With two referees and two linesmen on the ice, all four sets of eyes had nowhere to be looking except at the illegal hit at the crease and the goal, but none of the four called the crosscheck. Maybe it was because of the mob scene that is the inside of the Vegas arena and they were intimidated, but it was inexcusable not to disallow the goal and call the crosscheck. In fact, they say all goals are reviewed, and no review of the goal could possibly not also show the crosscheck, which should have preempted the goal.

It turned out to be critical, when Tomas Nosek scored to break the tie for Vegas midway through the final period, then Nosek also clinched it with an empty-net goal for the 6-4 decision.The final three goals were all scored by the Golden Knights’ fourth line.
The highly eventful third period had more. Because Reaves’s hit made the game erupt in full-scale chippiness, Wilson, a tough, hard-hitting winger, came across the ice and flattened Jonathan Marchessault with a blindside hit. There also was no call on that play, but after screams of protest, the four officials got together and reviewed the play. Incredibly, they decided to call a retroactive penalty on Wilson for interference, but only when they also called an offsetting penalty on Vegas — meaning the teams would play 4-on-4 rather than have a power play.

At that point, the fact that Vegas scored the last three goals to win meant less than the inexcusable fact that the officials decided to call a retroactive penalty on Wilson, but never apparently considered calling the retroactive penalty on Reaves, even though play obviously stopped on his goal a second after his crosscheck.

But consider what we’re faced with: If referees determine that it’s OK to call retroactive penalties, why don’t they just let everything goal, and call a timeout every five minutes to review all the play of that five minutes and call the half-dozen or so infractions that undoubtedly would be discernable in slow-mo replay.

I don’t care which team wins the Cup, but I’d like to see it done without controversial officiating. People who don’t understand hockey can’t understand what makes the Vegas story so special. It’s not because they compiled a roster of rejects, although they were all left unprotected for Vegas to draft from. What you need to analyze is that Vegas might not have a single player who would be a first-unit player on any other team, but their secret is that their third and fourth lines are just as good as their first and second lines, meaning there is no letdown in speed or skill when the third or fourth line is on the ice.
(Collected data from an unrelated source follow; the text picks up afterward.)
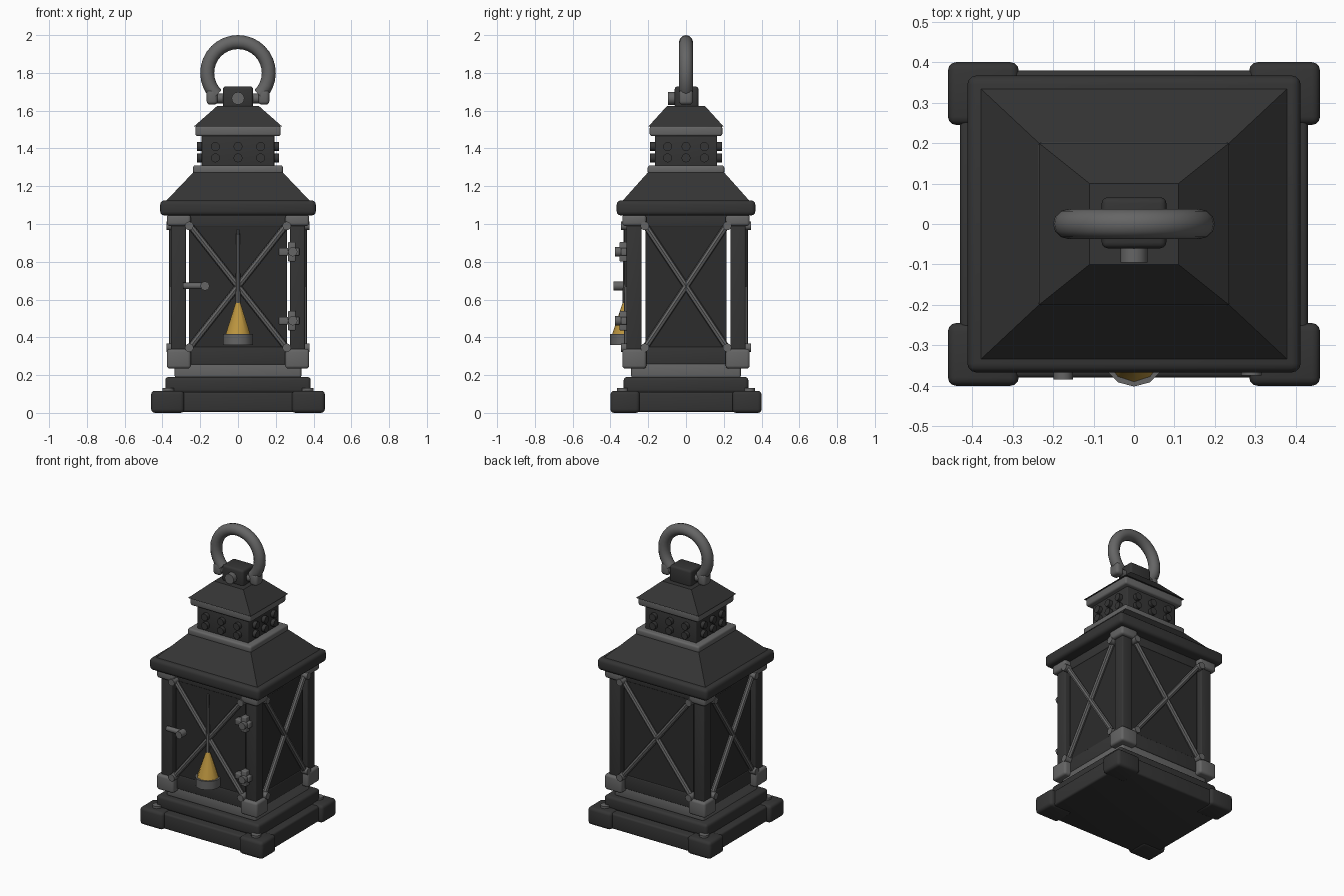
import bpy, bmesh, math
from mathutils import Vector, Matrix

if "Cube" in bpy.data.objects:
    bpy.data.objects.remove(bpy.data.objects["Cube"])


def material(name, rgb):
    m = bpy.data.materials.new(name)
    m.diffuse_color = (*rgb, 1)
    m.use_nodes = True
    m.node_tree.nodes["Principled BSDF"].inputs["Base Color"].default_value = m.diffuse_color
    return m


DARK = material("dark_iron", (0.035, 0.035, 0.035))
PANE = material("dark_pane", (0.025, 0.025, 0.025))
GREY = material("grey_metal", (0.13, 0.13, 0.13))
GOLD = material("gold", (0.5, 0.3, 0.05))


def finish(name, bm, mat):
    bmesh.ops.recalc_face_normals(bm, faces=bm.faces)
    me = bpy.data.meshes.new(name)
    bm.to_mesh(me)
    bm.free()
    me.materials.append(mat)
    ob = bpy.data.objects.new(name, me)
    bpy.context.collection.objects.link(ob)
    return ob


def box(name, lo, hi, mat, bevel=0.0, seg=3):
    lo, hi = Vector(lo), Vector(hi)
    bm = bmesh.new()
    bmesh.ops.create_cube(bm, size=1)
    for v in bm.verts:
        v.co = (lo + hi) / 2 + v.co * (hi - lo)
    if bevel:
        bmesh.ops.bevel(bm, geom=bm.edges[:], offset=bevel, segments=seg,
                        profile=0.5, affect='EDGES')
    return finish(name, bm, mat)


def slab(name, x, y, z0, z1, mat, bevel=0.012):
    return box(name, (-x, -y, z0), (x, y, z1), mat, bevel)


def frustum(name, x0, y0, z0, x1, y1, z1, mat):
    bm = bmesh.new()
    bmesh.ops.create_cube(bm, size=2)
    for v in bm.verts:
        a, b, c = (x0, y0, z0) if v.co.z < 0 else (x1, y1, z1)
        v.co = (v.co.x * a, v.co.y * b, c)
    return finish(name, bm, mat)


def rod(name, p, q, r, mat, r2=None, n=12):
    p, q = Vector(p), Vector(q)
    d = q - p
    bm = bmesh.new()
    rot = Vector((0, 0, 1)).rotation_difference(d).to_matrix().to_4x4()
    bmesh.ops.create_cone(bm, cap_ends=True, segments=n, radius1=r,
                          radius2=r if r2 is None else r2, depth=d.length,
                          matrix=Matrix.Translation((p + q) / 2) @ rot)
    return finish(name, bm, mat)


def corners(name, lo, hi, mat, bevel):
    for sx in (-1, 1):
        for sy in (-1, 1):
            a, b = (sx * lo[0], sy * lo[1], lo[2]), (sx * hi[0], sy * hi[1], hi[2])
            box(name, [min(i) for i in zip(a, b)], [max(i) for i in zip(a, b)], mat, bevel)


# stepped base with corner feet and rivets
slab("base_slab", 0.43, 0.38, 0.005, 0.11, DARK)
corners("base_foot", (0.285, 0.245, 0), (0.46, 0.4, 0.117), DARK, 0.02)
for sx in (-1, 1):
    for sy in (-1, 1):
        rod("foot_rivet", (sx * 0.37, sy * 0.335, 0.1), (sx * 0.37, sy * 0.335, 0.131), 0.03, GREY)
slab("base_step", 0.385, 0.33, 0.105, 0.19, DARK, 0.018)
slab("base_plinth", 0.335, 0.29, 0.185, 0.265, GREY)

# body frame: posts, corner brackets, rails
corners("post", (0.275, 0.235, 0.25), (0.355, 0.315, 1.05), DARK, 0.008)
corners("lower_bracket", (0.25, 0.21, 0.235), (0.377, 0.337, 0.338), GREY, 0.015)
corners("upper_bracket", (0.25, 0.21, 0.99), (0.377, 0.337, 1.05), GREY, 0.015)
slab("lower_rail", 0.335, 0.295, 0.255, 0.35, DARK, 0.006)
slab("upper_rail", 0.335, 0.295, 0.985, 1.05, DARK, 0.006)

# panes and crossed bars on all four sides
for s in (-1, 1):
    fy, fx = s * 0.282, s * 0.322
    box("pane", (-0.26, fy - 0.01, 0.34), (0.26, fy + 0.01, 1.0), PANE)
    box("pane", (fx - 0.01, -0.215, 0.34), (fx + 0.01, 0.215, 1.0), PANE)
    for t in (-1, 1):
        rod("cross_bar", (-t * 0.26, s * 0.31, 0.34), (t * 0.26, s * 0.31, 1.0), 0.017, GREY, n=8)
        rod("cross_bar", (s * 0.348, -t * 0.22, 0.34), (s * 0.348, t * 0.22, 1.0), 0.017, GREY, n=8)
        for z in (0.345, 0.99):
            rod("bar_rivet", (t * 0.258, s * 0.29, z), (t * 0.258, s * 0.345, z), 0.023, GREY)
            rod("bar_rivet", (s * 0.33, t * 0.218, z), (s * 0.379, t * 0.218, z), 0.023, GREY)

# front ornament: cup, gold cone, thin stem
rod("candle_cup", (0, -0.322, 0.36), (0, -0.322, 0.418), 0.08, GREY, n=12)
rod("candle_cone", (0, -0.322, 0.418), (0, -0.322, 0.59), 0.068, GOLD, 0.011, n=10)
rod("candle_stem", (0, -0.322, 0.57), (0, -0.322, 0.97), 0.014, GREY, 0.009, n=8)

# door latch and hinges
rod("latch_bar", (-0.29, -0.343, 0.672), (-0.17, -0.343, 0.672), 0.017, GREY)
rod("latch_knob", (-0.175, -0.33, 0.672), (-0.175, -0.385, 0.672), 0.024, GREY)
for z in (0.853, 0.488):
    box("hinge_leaf", (0.215, -0.345, z - 0.02), (0.325, -0.3, z + 0.02), GREY, 0.006)
    box("hinge_plate", (0.265, -0.352, z - 0.052), (0.305, -0.3, z + 0.052), GREY, 0.006)
    rod("hinge_pin", (0.29, -0.34, z), (0.29, -0.375, z), 0.025, GREY)

# roof
slab("roof_eave", 0.412, 0.367, 1.045, 1.125, DARK, 0.022)
frustum("roof", 0.388, 0.343, 1.115, 0.235, 0.2, 1.275, DARK)
slab("roof_collar", 0.238, 0.203, 1.265, 1.31, GREY)

# vented chimney
slab("chimney", 0.192, 0.165, 1.3, 1.475, DARK, 0.006)
for z in (1.35, 1.41):
    for i in (-1, 0, 1):
        for s in (-1, 1):
            rod("vent_stud", (i * 0.12, s * 0.15, z), (i * 0.12, s * 0.19, z), 0.024, DARK)
            rod("vent_stud", (s * 0.18, i * 0.097, z), (s * 0.216, i * 0.097, z), 0.024, DARK)
slab("chimney_collar", 0.226, 0.192, 1.465, 1.52, GREY)
frustum("cap", 0.235, 0.2, 1.515, 0.11, 0.1, 1.625, DARK)

# hanger block, bolt and ring
box("hanger_block", (-0.08, -0.06, 1.615), (0.08, 0.066, 1.728), DARK, 0.015)
rod("hanger_bolt", (0, -0.04, 1.665), (0, -0.095, 1.665), 0.034, GREY)
for s in (-1, 1):
    rod("ring_pin", (s * 0.07, 0, 1.665), (s * 0.12, 0, 1.665), 0.026, GREY)
    box("ring_cuff", (s * 0.137 - 0.029, -0.037, 1.632), (s * 0.137 + 0.029, 0.037, 1.712), GREY, 0.018)
bm = bmesh.new()
start, sweep = math.radians(-46), math.radians(272)
c = Vector((0, 0, 1.8))
ring = bmesh.ops.create_circle(bm, cap_ends=False, segments=12, radius=0.037)["verts"]
out = Vector((math.cos(start), 0, math.sin(start)))
for v in ring:
    v.co = c + out * (0.163 + v.co.x) + Vector((0, v.co.y, 0))
bmesh.ops.spin(bm, geom=bm.verts[:] + bm.edges[:], cent=c, axis=(0, -1, 0),
               angle=sweep, steps=24, use_duplicate=False)
bmesh.ops.holes_fill(bm, edges=bm.edges[:], sides=12)
finish("carry_ring", bm, GREY)

# smooth shading with crisp edges
bpy.ops.object.select_all(action='SELECT')
bpy.context.view_layer.objects.active = bpy.context.collection.objects[0]
bpy.ops.object.shade_smooth_by_angle(angle=math.radians(35))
Given that, Vegas has been able to consistently use its speed to make life miserable for opponents all season long, and it’s especially noticeable in the playoffs. Washington has Alex Ovechkin, Niklas Backstrom, T.J. Oshie and Tom Wilson, and while Vegas has none of the above, all four Vegas lines can skate with and often outplay anybody’s top two lines all night long.

My pick is for Washington to win the Cup, but it won’t be easy. At this point, nothing is easy. But both teams are up for a long, tough series, and, we hope, so are the officials, who already have taken a game off.

Hawks softball team not bad in ‘Down‘ year

When the Hermantown Hawks dropped a 6-4 game to North Branch in the Section 7AAA softball tournament, knowledgeable observers murmured that, well, this Hermantown team isn’t as overpowering as other recent Hawks teams.
Don’t tell that to the Denfeld Hunters. Hermantown spotted the Hunters a run in the top of the first inning, then scored 9 in the bottom of the first, 3 in the last of the second, and 7 in the last of the third, for a 19-2 rout at Cloquet’s Braun Park last Saturday, eliminating Denfeld, and sending Hermantown on to Tuesday’s round, when the Hawks beat Chisago Lakes 6-4 at Grand Rapids.

Hermantown was only 11-10 before beating Denfeld and Chisago Lakes, sending them deeper into double elimination at 13-10, where they could pick their poison — the loser between top seeds North Branch and Cloquet. Regardless, Tom Bang’s resilient team already proved that even in a “down” year, never underestimate the Hawks.